Having finished the day yesterday in fourth place, Peters and Anderson (RS200) were on fire today with an impressive performance in race one where they managed to hold off Saxton/Lewis and score their first win of the series. They followed up this with a fifth and a second finishing the day just two points astern of the winners and in second place overall.
“We are really happy with second particularly as we didn’t sail brilliantly yesterday. We had a few problems with our downwind boat speed in the light winds, which cost us a lot but in the breeze today we were going really well. Very pleased and it has been awesome sailing with Maddy at the nationals and at this event.”
With an overnight lead of just one point, Luke Patience – Tokyo 2020 Team GBR sailor and Olympic silver medallist – and Mary Henderson, knew they had a lot on today. The breezy conditions didn’t seem to affect them dramatically, given their weight disadvantage against some of the heavier teams, until the final race of the day. Up to this point they still led the series from Saxton/Lewis but a capsize in the strong building winds dashed their winning chances.
Patience commented: “It was looking good until our capsize today but nevertheless I think Mary and I have done ourselves proud, particularly with a storming day yesterday. It has been a great weekend’s racing and a pleasure to smash round the course with all the best sailors.”

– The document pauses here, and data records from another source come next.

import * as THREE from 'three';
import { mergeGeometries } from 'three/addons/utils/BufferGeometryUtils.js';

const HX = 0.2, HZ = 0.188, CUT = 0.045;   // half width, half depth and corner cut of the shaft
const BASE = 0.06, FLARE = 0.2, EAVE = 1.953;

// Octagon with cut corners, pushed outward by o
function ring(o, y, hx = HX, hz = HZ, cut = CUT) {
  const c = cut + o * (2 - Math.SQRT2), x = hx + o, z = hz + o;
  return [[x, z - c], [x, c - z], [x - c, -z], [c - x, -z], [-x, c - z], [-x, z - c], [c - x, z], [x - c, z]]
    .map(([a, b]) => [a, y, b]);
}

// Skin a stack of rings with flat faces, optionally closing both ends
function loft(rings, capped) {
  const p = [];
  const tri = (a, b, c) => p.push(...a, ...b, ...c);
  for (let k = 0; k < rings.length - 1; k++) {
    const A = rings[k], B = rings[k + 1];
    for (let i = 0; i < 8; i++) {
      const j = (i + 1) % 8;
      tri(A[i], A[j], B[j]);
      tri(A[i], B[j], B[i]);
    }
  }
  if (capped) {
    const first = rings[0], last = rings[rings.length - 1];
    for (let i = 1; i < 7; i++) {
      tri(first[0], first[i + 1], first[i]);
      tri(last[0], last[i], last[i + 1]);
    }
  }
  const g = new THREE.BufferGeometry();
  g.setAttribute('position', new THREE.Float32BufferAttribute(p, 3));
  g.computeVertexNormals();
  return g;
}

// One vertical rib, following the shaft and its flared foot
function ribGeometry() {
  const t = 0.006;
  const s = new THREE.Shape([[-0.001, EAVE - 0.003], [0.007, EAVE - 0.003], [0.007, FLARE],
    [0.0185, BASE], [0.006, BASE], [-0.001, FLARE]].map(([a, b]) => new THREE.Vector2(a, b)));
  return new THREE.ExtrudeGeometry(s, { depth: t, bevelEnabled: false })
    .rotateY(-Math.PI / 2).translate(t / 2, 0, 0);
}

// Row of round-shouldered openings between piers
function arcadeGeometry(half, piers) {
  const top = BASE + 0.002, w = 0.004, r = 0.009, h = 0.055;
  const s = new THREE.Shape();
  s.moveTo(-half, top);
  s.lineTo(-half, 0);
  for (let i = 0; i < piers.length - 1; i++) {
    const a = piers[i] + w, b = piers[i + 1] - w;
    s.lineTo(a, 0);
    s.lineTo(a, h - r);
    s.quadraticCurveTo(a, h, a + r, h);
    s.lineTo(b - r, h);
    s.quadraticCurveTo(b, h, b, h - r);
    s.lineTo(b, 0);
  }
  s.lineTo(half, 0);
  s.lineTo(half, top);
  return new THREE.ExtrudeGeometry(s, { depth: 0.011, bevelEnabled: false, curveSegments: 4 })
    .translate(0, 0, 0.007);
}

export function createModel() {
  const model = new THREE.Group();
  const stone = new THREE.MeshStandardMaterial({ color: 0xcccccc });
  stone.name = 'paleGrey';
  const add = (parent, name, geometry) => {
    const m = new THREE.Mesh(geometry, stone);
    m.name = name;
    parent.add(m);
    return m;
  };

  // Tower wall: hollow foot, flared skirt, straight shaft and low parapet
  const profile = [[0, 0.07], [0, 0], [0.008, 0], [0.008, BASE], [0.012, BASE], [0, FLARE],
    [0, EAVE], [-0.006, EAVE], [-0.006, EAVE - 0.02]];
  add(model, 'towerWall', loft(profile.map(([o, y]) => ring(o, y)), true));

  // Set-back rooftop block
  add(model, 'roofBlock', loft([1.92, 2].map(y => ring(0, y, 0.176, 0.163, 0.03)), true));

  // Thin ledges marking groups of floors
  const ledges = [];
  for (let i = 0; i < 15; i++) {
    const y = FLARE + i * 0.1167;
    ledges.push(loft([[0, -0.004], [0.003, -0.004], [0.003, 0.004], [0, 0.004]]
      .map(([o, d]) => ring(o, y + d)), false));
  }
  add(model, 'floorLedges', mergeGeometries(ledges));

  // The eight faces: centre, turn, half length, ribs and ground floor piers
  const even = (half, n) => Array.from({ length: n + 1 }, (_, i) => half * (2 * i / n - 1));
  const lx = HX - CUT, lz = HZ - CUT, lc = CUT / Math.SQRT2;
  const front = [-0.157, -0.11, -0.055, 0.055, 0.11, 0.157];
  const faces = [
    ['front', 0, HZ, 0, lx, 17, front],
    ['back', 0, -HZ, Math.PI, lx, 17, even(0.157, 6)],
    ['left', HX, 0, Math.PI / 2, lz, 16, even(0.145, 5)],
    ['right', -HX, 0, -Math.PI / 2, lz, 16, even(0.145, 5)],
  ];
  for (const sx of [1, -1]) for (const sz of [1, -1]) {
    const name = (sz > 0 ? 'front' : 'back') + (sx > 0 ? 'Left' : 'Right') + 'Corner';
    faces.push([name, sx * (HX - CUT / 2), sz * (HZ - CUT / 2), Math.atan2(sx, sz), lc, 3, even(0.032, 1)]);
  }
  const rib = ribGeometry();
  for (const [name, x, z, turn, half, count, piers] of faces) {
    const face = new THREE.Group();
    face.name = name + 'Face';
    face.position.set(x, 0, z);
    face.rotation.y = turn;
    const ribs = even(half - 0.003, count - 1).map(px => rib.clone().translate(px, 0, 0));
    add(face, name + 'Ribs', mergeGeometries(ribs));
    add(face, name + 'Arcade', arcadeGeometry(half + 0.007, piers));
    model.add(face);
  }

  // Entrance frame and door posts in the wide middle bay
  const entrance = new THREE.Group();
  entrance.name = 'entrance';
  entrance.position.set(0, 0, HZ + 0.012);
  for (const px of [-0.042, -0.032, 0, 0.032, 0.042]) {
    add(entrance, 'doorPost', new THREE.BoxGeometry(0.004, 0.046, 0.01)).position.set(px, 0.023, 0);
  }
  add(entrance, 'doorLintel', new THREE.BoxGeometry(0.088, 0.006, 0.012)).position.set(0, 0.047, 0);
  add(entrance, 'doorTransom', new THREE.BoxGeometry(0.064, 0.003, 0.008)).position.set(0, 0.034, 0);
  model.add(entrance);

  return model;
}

Sam and Ben Whaley (Laser) continued to sail as impressively today as they did yesterday and, by adding two fifths and a second to their consistent string of results, they finish the series in fourth place overall. They were always in the top three at the windward mark and just seemed to get better and better.
Having sailed the Endeavour two years ago the Whaley boys said their aim was to improve dramatically. Sam commented: “We didn’t know much about the RS200 two years ago and finished middle of the fleet, so went away, made amends and it seems to have paid off. This time the aim was to sail consistently so we are exceptionally happy it worked out. The other thing is we are Laser sailors so we know how to hike, which was just a big advantage today. We also seemed to make some good decisions which made all the difference.”
Nick Craig and Emma Clarke who are no strangers to the top end of the Endeavour fleet suffered a mediocre day yesterday were back on form today but couldn’t quite match the speed of the leaders and had to settle for three third places and fifth place overall.
Craig, who is known for his love of breezy conditions said: “As much as we would have loved a final windy race, it was absolutely the right decision to call it a day. As always it was a fantastic weekend of sailing and hospitality, and we look forward to hopefully returning in the future.”
Exactly as predicted, the big winds that had been building all morning arrived on cue in the closing stages of the seventh race so the final race of the eight-race series was cancelled.
Edwin Buckley, event director and race officer commenting on his decision to cancel the final race said: “With the wind in excess of 25kts as predicted, and forecast to increase further I felt it prudent to call it a day to ensure the safety of competitors and safety-boat crew.”